Scattering from only two points is shown on the diagram. Along the central axis, the incident light direction, the crests of the two scattered waves always coincide to form a region where the light is strong.

Moving away from the axis, there is a direction where the crests again coincide to give beams of enhanced brightness at an angle to the incident light. In between there is a region where crests of one wave coincide with those of opposite amplitude of the other. The two waves cancel and there is darkness in those directions.

There is a another coincidence of wave crests at a larger angle and the light intensity is again enhanced. With increasing angular distance from the axis there are alternating bright and dark regions, a diffraction pattern.

 
 
In reality, light is scattered from all around the droplet periphery and
other low intensity waves arise from reflection and transmission through the particle. The net wave amplitude at any point is the sum of the amplitude vectors, not intensities, of all the individual waves. The result is a very bright central region surrounded by less bright rings, a corona.

Corona formation, to a good approximation, needs no knowledge of the droplet interior because the surface scattered waves predominate. It could be water, ink or coal - the pattern is almost the same. It depends primarily on the droplet size, shape and the wavelength of the light.

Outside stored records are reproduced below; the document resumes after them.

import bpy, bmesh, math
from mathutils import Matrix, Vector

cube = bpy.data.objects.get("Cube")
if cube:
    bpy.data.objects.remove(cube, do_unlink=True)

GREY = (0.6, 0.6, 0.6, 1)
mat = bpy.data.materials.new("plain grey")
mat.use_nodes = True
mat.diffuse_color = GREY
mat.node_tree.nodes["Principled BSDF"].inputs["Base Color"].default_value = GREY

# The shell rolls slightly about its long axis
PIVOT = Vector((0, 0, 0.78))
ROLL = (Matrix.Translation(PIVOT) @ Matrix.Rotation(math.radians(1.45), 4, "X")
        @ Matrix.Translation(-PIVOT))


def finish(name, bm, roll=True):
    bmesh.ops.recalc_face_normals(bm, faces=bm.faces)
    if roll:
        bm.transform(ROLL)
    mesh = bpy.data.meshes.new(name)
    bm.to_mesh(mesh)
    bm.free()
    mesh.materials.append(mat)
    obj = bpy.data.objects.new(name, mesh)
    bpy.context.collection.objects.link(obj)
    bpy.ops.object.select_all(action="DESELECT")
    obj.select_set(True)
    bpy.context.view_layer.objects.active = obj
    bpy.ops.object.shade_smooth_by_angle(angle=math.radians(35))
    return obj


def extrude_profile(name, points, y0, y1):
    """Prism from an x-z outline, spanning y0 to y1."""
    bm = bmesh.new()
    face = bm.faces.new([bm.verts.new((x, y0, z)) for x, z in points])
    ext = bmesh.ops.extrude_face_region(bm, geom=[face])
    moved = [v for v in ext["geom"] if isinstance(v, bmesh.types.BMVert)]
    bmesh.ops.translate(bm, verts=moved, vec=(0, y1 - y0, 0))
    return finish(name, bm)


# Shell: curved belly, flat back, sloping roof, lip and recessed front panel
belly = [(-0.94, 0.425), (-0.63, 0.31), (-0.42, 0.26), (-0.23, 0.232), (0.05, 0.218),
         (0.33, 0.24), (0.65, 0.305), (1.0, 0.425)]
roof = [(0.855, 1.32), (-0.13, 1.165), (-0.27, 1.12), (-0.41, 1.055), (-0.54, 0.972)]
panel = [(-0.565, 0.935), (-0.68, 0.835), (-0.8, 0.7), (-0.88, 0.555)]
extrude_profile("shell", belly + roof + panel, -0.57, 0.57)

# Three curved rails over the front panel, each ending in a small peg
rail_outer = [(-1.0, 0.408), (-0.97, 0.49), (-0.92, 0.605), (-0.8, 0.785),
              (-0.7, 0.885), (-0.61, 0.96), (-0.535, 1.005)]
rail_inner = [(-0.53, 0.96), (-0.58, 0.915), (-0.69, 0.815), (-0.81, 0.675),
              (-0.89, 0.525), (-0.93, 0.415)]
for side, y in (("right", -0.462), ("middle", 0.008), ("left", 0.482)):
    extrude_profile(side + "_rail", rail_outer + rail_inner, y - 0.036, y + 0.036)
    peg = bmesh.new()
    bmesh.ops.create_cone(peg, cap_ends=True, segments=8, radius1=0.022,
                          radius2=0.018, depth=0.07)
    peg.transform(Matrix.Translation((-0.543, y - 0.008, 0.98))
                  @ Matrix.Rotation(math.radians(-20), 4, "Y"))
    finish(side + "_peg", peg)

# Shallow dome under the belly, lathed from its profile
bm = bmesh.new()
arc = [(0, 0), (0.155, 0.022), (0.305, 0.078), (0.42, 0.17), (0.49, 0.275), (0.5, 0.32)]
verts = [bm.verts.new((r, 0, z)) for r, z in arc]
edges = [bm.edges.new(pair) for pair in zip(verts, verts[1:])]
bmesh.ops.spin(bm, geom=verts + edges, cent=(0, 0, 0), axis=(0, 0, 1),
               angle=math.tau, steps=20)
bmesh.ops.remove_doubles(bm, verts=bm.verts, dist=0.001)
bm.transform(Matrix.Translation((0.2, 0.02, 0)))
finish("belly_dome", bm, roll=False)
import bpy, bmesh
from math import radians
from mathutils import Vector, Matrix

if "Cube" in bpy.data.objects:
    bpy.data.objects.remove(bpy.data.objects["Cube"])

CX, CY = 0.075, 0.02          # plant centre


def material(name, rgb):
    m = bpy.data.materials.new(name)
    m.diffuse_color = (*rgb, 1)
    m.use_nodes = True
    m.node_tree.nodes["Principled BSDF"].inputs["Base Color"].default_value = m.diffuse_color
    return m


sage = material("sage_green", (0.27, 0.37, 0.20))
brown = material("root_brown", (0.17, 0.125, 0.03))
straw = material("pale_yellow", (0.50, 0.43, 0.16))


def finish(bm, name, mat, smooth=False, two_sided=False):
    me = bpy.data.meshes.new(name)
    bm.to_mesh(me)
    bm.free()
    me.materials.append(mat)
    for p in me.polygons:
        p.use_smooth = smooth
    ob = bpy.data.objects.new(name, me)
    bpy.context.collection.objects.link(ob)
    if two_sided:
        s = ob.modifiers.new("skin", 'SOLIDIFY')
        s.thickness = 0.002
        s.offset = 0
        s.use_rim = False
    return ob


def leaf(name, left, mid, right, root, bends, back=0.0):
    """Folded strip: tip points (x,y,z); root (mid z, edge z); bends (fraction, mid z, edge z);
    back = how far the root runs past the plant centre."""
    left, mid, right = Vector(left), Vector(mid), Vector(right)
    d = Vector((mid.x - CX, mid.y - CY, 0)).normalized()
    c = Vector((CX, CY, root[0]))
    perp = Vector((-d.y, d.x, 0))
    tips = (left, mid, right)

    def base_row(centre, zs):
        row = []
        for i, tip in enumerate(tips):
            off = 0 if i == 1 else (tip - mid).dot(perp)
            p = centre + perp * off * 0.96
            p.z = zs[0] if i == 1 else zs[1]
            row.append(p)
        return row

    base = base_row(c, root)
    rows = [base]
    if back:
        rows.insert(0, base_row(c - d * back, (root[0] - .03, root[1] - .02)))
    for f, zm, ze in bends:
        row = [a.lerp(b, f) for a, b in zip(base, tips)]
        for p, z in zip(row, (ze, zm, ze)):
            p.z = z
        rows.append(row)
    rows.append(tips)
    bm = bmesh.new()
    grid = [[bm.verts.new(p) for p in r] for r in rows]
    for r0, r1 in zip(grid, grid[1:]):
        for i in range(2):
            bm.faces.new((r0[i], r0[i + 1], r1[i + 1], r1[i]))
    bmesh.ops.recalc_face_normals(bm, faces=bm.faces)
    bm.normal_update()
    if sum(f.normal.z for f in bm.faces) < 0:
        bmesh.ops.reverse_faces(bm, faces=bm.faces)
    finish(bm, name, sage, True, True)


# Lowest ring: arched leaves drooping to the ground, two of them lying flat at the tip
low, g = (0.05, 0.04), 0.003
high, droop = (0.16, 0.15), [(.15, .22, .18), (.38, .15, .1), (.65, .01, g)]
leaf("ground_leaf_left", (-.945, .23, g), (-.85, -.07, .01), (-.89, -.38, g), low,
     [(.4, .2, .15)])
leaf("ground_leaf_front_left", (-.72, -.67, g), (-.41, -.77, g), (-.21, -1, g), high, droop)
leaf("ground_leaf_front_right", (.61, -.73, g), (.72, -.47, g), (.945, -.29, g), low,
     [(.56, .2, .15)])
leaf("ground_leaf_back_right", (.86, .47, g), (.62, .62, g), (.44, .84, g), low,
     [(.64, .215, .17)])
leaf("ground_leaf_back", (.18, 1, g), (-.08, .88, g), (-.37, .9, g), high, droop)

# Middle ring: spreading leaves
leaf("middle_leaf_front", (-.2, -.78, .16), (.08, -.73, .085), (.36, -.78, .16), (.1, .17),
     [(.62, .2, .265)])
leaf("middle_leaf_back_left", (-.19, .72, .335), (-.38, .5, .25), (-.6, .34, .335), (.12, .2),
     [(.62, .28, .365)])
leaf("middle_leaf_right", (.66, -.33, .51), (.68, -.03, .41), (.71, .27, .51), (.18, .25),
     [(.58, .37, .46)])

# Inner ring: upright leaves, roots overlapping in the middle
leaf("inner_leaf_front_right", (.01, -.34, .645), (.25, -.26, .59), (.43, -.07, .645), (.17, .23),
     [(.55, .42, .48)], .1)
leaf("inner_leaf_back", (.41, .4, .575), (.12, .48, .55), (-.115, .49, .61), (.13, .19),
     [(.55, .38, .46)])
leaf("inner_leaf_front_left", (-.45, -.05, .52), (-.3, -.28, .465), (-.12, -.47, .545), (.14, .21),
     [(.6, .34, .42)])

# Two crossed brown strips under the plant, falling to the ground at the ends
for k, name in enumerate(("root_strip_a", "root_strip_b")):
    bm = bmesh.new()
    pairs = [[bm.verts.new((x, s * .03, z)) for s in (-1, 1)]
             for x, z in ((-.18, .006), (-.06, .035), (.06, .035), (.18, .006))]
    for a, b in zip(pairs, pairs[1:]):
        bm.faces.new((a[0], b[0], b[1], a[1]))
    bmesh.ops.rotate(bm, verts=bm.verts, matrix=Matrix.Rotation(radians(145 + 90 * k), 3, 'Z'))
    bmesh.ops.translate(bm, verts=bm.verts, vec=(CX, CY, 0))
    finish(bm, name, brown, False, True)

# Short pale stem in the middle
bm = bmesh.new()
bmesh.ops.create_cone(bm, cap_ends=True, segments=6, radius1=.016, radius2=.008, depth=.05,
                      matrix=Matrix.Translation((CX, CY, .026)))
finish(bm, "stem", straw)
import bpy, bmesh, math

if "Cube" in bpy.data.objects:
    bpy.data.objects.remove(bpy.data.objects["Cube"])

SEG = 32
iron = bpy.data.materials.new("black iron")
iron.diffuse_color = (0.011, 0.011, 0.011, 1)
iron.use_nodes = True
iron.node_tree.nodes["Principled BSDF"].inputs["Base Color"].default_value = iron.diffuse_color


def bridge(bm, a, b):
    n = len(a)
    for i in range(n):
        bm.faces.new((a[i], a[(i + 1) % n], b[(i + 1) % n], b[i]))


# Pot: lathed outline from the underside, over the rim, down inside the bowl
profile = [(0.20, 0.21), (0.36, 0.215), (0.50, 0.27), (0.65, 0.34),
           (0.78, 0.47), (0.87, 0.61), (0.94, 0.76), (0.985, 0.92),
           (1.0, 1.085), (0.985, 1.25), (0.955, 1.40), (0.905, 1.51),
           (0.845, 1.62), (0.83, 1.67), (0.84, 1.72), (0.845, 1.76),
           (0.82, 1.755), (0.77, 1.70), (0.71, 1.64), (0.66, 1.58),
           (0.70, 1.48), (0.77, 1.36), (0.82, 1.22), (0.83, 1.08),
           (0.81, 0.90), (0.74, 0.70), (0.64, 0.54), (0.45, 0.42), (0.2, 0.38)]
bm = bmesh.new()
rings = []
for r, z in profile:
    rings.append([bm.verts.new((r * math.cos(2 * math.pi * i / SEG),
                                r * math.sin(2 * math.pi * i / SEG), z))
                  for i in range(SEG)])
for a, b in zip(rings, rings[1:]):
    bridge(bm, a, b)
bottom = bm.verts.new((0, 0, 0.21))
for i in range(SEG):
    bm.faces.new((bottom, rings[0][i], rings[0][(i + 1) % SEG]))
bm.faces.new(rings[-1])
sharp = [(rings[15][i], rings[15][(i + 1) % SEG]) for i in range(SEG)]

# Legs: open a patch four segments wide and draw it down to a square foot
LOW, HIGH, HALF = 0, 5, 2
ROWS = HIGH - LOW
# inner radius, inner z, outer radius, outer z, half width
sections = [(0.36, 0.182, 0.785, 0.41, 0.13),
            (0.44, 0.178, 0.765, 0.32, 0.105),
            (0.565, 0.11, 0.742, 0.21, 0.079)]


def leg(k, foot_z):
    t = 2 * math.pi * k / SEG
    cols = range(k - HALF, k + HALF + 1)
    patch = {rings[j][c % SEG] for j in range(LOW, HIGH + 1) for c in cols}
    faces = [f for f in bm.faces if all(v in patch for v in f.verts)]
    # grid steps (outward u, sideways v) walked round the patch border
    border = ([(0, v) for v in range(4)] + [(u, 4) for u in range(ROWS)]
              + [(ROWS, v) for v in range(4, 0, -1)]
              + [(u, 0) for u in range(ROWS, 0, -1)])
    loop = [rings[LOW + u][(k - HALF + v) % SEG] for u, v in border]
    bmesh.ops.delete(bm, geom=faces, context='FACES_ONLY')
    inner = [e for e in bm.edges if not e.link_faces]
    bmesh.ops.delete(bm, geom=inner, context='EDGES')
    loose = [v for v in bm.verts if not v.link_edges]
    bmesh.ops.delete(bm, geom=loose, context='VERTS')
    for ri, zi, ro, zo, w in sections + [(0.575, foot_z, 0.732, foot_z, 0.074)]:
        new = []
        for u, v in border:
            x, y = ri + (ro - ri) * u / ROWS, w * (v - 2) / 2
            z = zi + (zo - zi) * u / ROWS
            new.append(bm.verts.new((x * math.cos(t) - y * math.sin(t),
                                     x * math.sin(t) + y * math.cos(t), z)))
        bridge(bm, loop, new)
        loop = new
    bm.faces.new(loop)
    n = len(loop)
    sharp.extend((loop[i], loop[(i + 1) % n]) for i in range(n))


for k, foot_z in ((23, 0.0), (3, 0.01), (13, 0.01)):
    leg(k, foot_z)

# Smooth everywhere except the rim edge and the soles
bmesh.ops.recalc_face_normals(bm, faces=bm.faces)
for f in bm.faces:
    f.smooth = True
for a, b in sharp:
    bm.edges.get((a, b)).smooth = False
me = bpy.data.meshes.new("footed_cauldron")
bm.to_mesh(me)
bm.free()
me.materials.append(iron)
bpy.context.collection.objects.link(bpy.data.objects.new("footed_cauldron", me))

There is no need for the droplet to be transparent nor even spherical. Small ice crystals, pollen grains and large dust particles all form coronae.
 
 
A white light corona is the sum of all the coronae contributions from each spectral colour.
 
 


The spacing of the cloud particles does not matter. Cloud particles are separated by 50 or more diameters and mutual interference as in a diffraction grating only takes place if the droplets are closer than two diameters as in condensation on a window pane. A corona is produced when each light ray reaching the eye has been scattered by a single droplet.   

 
 
If the corona is to be sharp with many rings, the cloud droplets must all be of similar size otherwise all the different size coronae produced by the droplets produce merely a blur.
     
 
The solution of one physics problem is often the solution of another one apparently quite unrelated. The diffraction pattern from a droplet is
almost the same as that from an opaque disc. In turn, the diffraction pattern from a disc is the same as that from a circular aperture of the same diameter (Babinet's principle). A telescope lens or mirror is just such an an aperture. A star seen through a telescope is a small disk surrounded (if the lens is good and the air steady) by one or two delicate rings. This is a corona, one for a 'droplet' the size of the telescope objective and only visible because it is magnified a few hundred times by the telescope optics, but a corona nonetheless. Large telescopes make sharp point-like stars. Small droplets make large coronae.